  • Doi Number: 10.1016/s1383-5718(99)00055-8
  • Journal Name: Mutation research
  • Journal Indexes: Science Citation Index Expanded (SCI-EXPANDED), Scopus
  • Page Numbers: pp.29-35
  • Keywords: micronucleus, exfoliated buccal cell, engine exhaust, occupational exposure, MUCOSA CELLS, ORAL-MUCOSA, WORKERS, LYMPHOCYTES, SMOKING, EXCRETION, FUMES, DNA
  • Gazi University Affiliated: Yes

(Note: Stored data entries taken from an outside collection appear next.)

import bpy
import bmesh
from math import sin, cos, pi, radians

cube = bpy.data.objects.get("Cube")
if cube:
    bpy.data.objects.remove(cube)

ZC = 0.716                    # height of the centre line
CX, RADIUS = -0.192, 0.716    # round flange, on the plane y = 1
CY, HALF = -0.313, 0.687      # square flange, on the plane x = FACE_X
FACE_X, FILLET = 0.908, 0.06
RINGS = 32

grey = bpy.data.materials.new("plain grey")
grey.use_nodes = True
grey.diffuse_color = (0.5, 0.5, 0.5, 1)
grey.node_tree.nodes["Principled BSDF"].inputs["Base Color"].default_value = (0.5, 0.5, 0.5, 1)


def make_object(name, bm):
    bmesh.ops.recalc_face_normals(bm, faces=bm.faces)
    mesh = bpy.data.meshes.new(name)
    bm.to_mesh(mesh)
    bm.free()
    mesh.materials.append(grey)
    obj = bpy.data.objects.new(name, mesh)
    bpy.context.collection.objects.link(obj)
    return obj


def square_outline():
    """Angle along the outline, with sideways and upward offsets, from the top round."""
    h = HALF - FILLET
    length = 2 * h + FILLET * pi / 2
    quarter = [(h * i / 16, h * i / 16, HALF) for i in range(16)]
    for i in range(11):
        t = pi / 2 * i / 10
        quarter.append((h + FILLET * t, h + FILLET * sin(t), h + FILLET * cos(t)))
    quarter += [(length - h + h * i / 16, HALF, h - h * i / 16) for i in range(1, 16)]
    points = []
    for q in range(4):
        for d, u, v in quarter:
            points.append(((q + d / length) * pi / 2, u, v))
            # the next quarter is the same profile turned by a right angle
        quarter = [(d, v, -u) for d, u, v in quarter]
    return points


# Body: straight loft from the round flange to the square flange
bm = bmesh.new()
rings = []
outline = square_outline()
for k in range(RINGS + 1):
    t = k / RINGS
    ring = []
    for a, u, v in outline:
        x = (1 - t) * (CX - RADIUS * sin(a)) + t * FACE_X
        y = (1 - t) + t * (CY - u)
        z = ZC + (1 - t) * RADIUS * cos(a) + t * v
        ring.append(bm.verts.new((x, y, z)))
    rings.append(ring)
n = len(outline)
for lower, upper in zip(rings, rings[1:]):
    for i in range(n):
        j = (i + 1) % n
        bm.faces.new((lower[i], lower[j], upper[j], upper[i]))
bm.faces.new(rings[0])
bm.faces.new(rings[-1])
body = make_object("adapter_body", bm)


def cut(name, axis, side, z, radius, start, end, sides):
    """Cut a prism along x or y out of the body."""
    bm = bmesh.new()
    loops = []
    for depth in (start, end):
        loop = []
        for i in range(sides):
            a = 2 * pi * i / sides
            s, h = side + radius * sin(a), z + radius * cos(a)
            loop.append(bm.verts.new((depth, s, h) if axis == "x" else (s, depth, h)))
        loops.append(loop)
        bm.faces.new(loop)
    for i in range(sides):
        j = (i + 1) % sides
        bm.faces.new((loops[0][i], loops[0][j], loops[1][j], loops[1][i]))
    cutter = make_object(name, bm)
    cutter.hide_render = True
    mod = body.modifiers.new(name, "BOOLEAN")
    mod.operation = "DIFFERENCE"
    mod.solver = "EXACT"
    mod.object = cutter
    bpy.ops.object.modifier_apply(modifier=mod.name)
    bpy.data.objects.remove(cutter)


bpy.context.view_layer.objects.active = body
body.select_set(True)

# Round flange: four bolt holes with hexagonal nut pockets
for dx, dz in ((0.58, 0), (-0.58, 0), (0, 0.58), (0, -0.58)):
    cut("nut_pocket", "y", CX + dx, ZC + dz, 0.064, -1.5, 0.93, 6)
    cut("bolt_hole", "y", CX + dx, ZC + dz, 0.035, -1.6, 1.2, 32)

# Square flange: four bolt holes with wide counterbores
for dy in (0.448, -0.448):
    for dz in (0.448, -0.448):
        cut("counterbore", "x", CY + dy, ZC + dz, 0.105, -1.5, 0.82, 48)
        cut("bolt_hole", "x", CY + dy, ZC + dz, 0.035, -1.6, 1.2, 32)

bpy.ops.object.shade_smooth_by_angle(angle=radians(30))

Many polycyclic aromatic hydrocarbons (PAHs) have been identified as cancer-inducing chemicals for animals and/or humans, Also, there is sufficient evidence that exposures in the occupational settings are carcinogenic or probably carcinogenic to human. Engine exhaust and used engine oils are major PAH sources in engine repair workshops and traffic. Analysis of micronucleus (MN) in exfoliated buccal cells is a sensitive method for monitoring genetic damage in human populations. In our study, we used three different occupational groups (Group 1; engine repair workers, Group 2; taxi drivers, Group 3; traffic police) and two controls (Control I for Group 1 and Control II for Group 2 and Group 3) for the exposed groups, We analysed MN frequencies in exfoliated buccal cells and compared the exposed groups (Group 1; n = 34, Group 3; n = 17, Group 3; n = 15) and subjects not occupationally exposed to PAH (Control I; n = 28, Control II; n = 20). The mean (+/- S.D.) MN (%) frequencies in exfoliated buccal cells from Group 1 and Control I were 0.07 +/- 0.05 and 0.05 +/- 0.04, respectively (p > 0.05; Table 2). The mean (+/- S.D.) MN (%) frequencies in exfoliated buccal cells from Group 2, 3 and Control II were 0.12 +/- 0.05, 0.10 +/- 0.05 and 0.03 +/- 0.03, respectively (p < 0.0001, p < 0.05; Table 2) Smokers and nonsmokers do not differ with respect to the incidence of MN in all groups. (C) 1999 Elsevier Science B.V. All rights reserved.